Sweetly Broken

This summer has been challenging. Unlike previous summers, it hasn’t felt carefree or relaxing. Some of the difficulty has come from being in the middle of a transition period. In 28 days I’m moving away from all I’ve known to go to college. Most people can’t believe that it’s already August because that means summer is coming to a close. I can’t believe it’s already August because that means I’m leaving this month! But although I leave so soon, I can’t leave yet. Waiting is hard. I’ve been working towards going to college all year long, and yet I’m still stuck in the bittersweet in-between. Transition seasons are always messy and tough. This one is no exception.

I’ve also encountered other difficulties this summer. My family is still waiting for our adoption to move forward, (See Mountains) and I’ve been working 4-5 days a week on staff at a camp. My job is a huge blessing, but I feel like I’m missing out on so much valuable time with my family and friends. I know having a job is part of being an adult, but it has definitely made me realize that my childhood is over, and that is hard to process. Individually, these struggles might be manageable, but put together they’ve left me feeling incredibly worn.

Through all these trials, I’ve been trying so hard to trust God. I’ve been striving and straining, and working as hard as I can, yet I’ve been failing at every turn. Last night, however, God met me right where I was, and helped me back onto my feet.

For the past two years I’ve attended a life-changing summer camp called Collide.

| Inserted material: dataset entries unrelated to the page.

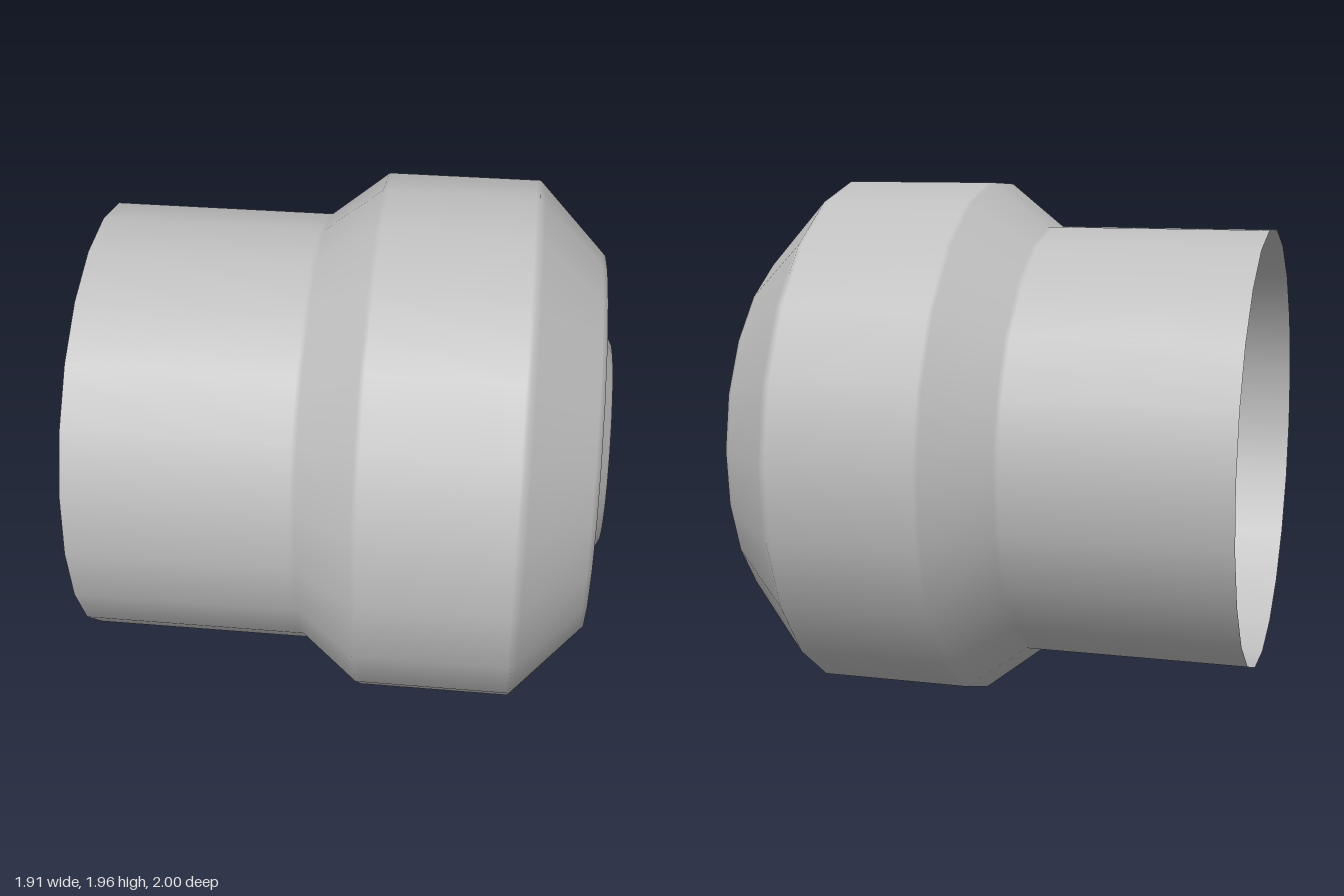
import * as THREE from 'three';

const SIDES = 22;
const STEP = (Math.PI * 2) / SIDES;
const OFFSET = THREE.MathUtils.degToRad(2.76); // angle of the first corner
const CENTRE_Y = 0.982;
const FACE = 0.904; // x of the front face
const FLOOR = 0.83; // x of the recess floors

const metal = new THREE.MeshStandardMaterial({ color: 0xbfbfbf, side: THREE.DoubleSide });
metal.name = 'grey';

// Turn a profile of [x, radius] points around the x axis, over some of the sides
function turned(name, profile, first = 0, count = SIDES) {
  const points = profile.map(([x, r]) => new THREE.Vector2(r, x));
  const geometry = new THREE.LatheGeometry(points, count, Math.PI + OFFSET + first * STEP, count * STEP);
  geometry.normalizeNormals();
  geometry.rotateZ(-Math.PI / 2);
  geometry.scale(1, 0.985, 1);
  geometry.translate(0, CENTRE_Y, 0);
  const mesh = new THREE.Mesh(geometry, metal);
  mesh.name = name;
  return mesh;
}

// Flat radial wall closing one end of a slot
function slotEnd(index) {
  const a = OFFSET + index * STEP;
  const corner = (x, r) => [x, CENTRE_Y + 0.985 * r * Math.sin(a), -r * Math.cos(a)];
  const geometry = new THREE.BufferGeometry();
  geometry.setAttribute('position', new THREE.Float32BufferAttribute([
    corner(FACE, 0.556), corner(FACE, 0.67), corner(FLOOR, 0.67), corner(FLOOR, 0.556),
  ].flat(), 3));
  geometry.setIndex([0, 1, 2, 0, 2, 3]);
  geometry.computeVertexNormals();
  const mesh = new THREE.Mesh(geometry, metal);
  mesh.name = 'slotEnd';
  return mesh;
}

export function createModel() {
  const group = new THREE.Group();
  group.name = 'cap';

  // Open sleeve flaring into the wider head, with softened edges
  group.add(turned('shell', [
    [-0.956, 0.834], [-0.15, 0.834], [-0.13, 0.834], [0.08, 1], [0.1, 1],
    [0.63, 1], [0.645, 1], [0.665, 0.979], [0.885, 0.748], [FACE, 0.728],
    [FACE, 0.7], [FACE, 0.67],
  ]));

  // Front face between the slots and the groove
  group.add(turned('innerRim', [[FACE, 0.556], [FACE, 0.512]]));

  // Two opposite curved slots, five sides long, and the solid face between them
  for (const start of [2, 13]) {
    group.add(
      turned('slotOuterWall', [[FACE, 0.67], [FLOOR, 0.67]], start, 5),
      turned('slotFloor', [[FLOOR, 0.67], [FLOOR, 0.556]], start, 5),
      turned('slotInnerWall', [[FLOOR, 0.556], [FACE, 0.556]], start, 5),
      slotEnd(start),
      slotEnd(start + 5),
      turned('faceBetweenSlots', [[FACE, 0.67], [FACE, 0.556]], start + 5, 6),
    );
  }

  // Narrow groove around the button
  group.add(
    turned('grooveWall', [[FACE, 0.512], [FLOOR, 0.512]]),
    turned('grooveFloor', [[FLOOR, 0.512], [FLOOR, 0.475]]),
    turned('buttonSide', [[FLOOR, 0.475], [FACE, 0.475]]),
  );

  // Raised centre button with a bevelled edge
  group.add(turned('button', [
    [FACE, 0.475], [0.945, 0.397], [0.952, 0.383], [0.952, 0.36], [0.952, 0],
  ]));

  return group;
}
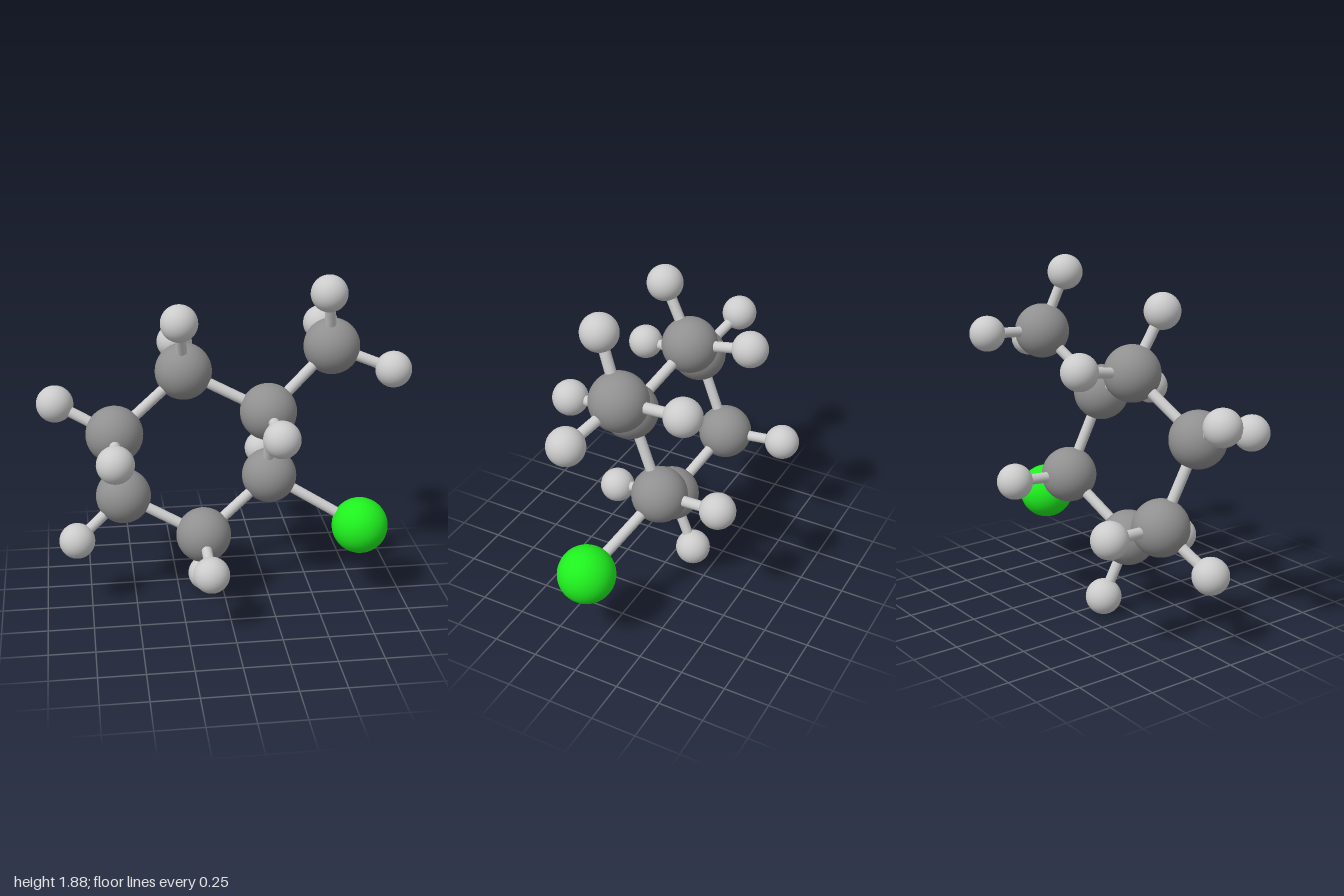
import * as THREE from 'three';

const BOND_RADIUS = 0.029;
const UP = new THREE.Vector3(0, 1, 0);

// Atom kinds: radius and color
const KINDS = {
  carbon: { radius: 0.152, color: 0x909090 },
  hydrogen: { radius: 0.098, color: 0xc0c0c0 },
  chlorine: { radius: 0.156, color: 0x1ff01f },
};

// Six-membered ring, in order, then the side-chain carbon; each with its hydrogens
const CARBONS = [
  { at: [0.22, 1.16, 0.09], hydrogens: [[0.235, 1.14, 0.447]] },
  { at: [0.26, 0.707, -0.105], hydrogens: [[0.27, 0.728, -0.455]] },
  { at: [-0.123, 0.42, 0.02], hydrogens: [[-0.12, 0.356, 0.38], [-0.098, 0.102, -0.13]] },
  { at: [-0.555, 0.627, -0.1], hydrogens: [[-0.82, 0.421, 0.013], [-0.585, 0.645, -0.447]] },
  { at: [-0.6, 1.073, 0.1], hydrogens: [[-0.904, 1.22, -0.005], [-0.612, 1.05, 0.457]] },
  { at: [-0.22, 1.364, -0.032], hydrogens: [[-0.254, 1.678, 0.137], [-0.237, 1.42, -0.378]] },
  { at: [0.583, 1.464, -0.058], hydrogens: [[0.535, 1.79, 0.07], [0.9, 1.356, 0.053], [0.59, 1.487, -0.412]] },
];
const CHLORINE = [0.748, 0.448, 0.065];

export function createModel() {
  const model = new THREE.Group();
  model.name = 'molecule';
  const bondMaterial = new THREE.MeshStandardMaterial({ color: 0xcccccc });

  // Shared geometry and material per atom kind
  const parts = {};
  for (const [kind, { radius, color }] of Object.entries(KINDS)) {
    parts[kind] = {
      geometry: new THREE.SphereGeometry(radius, 40, 28),
      material: new THREE.MeshStandardMaterial({ color }),
    };
  }

  function addAtom(kind, at, name) {
    const atom = new THREE.Mesh(parts[kind].geometry, parts[kind].material);
    atom.name = name;
    atom.position.set(...at);
    model.add(atom);
  }

  // Rod running between two atom centres
  function addBond(from, to, name) {
    const a = new THREE.Vector3(...from);
    const span = new THREE.Vector3(...to).sub(a);
    const rod = new THREE.CylinderGeometry(BOND_RADIUS, BOND_RADIUS, span.length(), 20, 1);
    const bond = new THREE.Mesh(rod, bondMaterial);
    bond.name = name;
    bond.position.copy(a).addScaledVector(span, 0.5);
    bond.quaternion.setFromUnitVectors(UP, span.normalize());
    model.add(bond);
  }

  // Carbons with their hydrogens
  CARBONS.forEach(({ at, hydrogens }, i) => {
    addAtom('carbon', at, `carbon${i + 1}`);
    hydrogens.forEach((h, j) => {
      addAtom('hydrogen', h, `hydrogen${i + 1}_${j + 1}`);
      addBond(at, h, `hydrogenBond${i + 1}_${j + 1}`);
    });
  });

  // Ring bonds
  for (let i = 0; i < 6; i++) {
    addBond(CARBONS[i].at, CARBONS[(i + 1) % 6].at, `ringBond${i + 1}`);
  }

  // Side chain and chlorine
  addBond(CARBONS[0].at, CARBONS[6].at, 'sideChainBond');
  addAtom('chlorine', CHLORINE, 'chlorine');
  addBond(CARBONS[1].at, CHLORINE, 'chlorineBond');

  return model;
}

This year I was too old to be a camper, but last night I had the privilege of going to camp for the evening worship service. Let’s just say I’m coming to a fuller understanding of the beauty of being sweetly broken.

For the first hour of the service I worshipped, and listened, and prayed, but nothing life-altering happened. Then, towards the end of his message, the speaker talked about how much God loves us. His words hit me full force. God’s love is at the core of everything good, yet I so easily forget how much he loves me. When the worship band began to play How He Loves, tears streamed down my face. I feel like I’ve been holding in my emotions all summer. I’ve been trying so hard to be strong. I’ve been searching for a formula that would enable me to make it through this season. Do this every day, don’t eat that, sleep for this long, just say that, don’t forget to pray about this, and then you’ll be ok. It’s exhausting! When I mess up, my self-confidence takes a hit. When I succeed, I become prideful. God never intended for me to live this way. He wants me to be confident, yet humble. My strength will fail, but his won’t. My plans won’t succeed, but his will. On my own, I’ll never make it, but I am not alone. He has broken through my tough exterior with his radical grace and love, and I am free. None of my struggles have gone away, but God loves me, and that is enough.

You Are Loved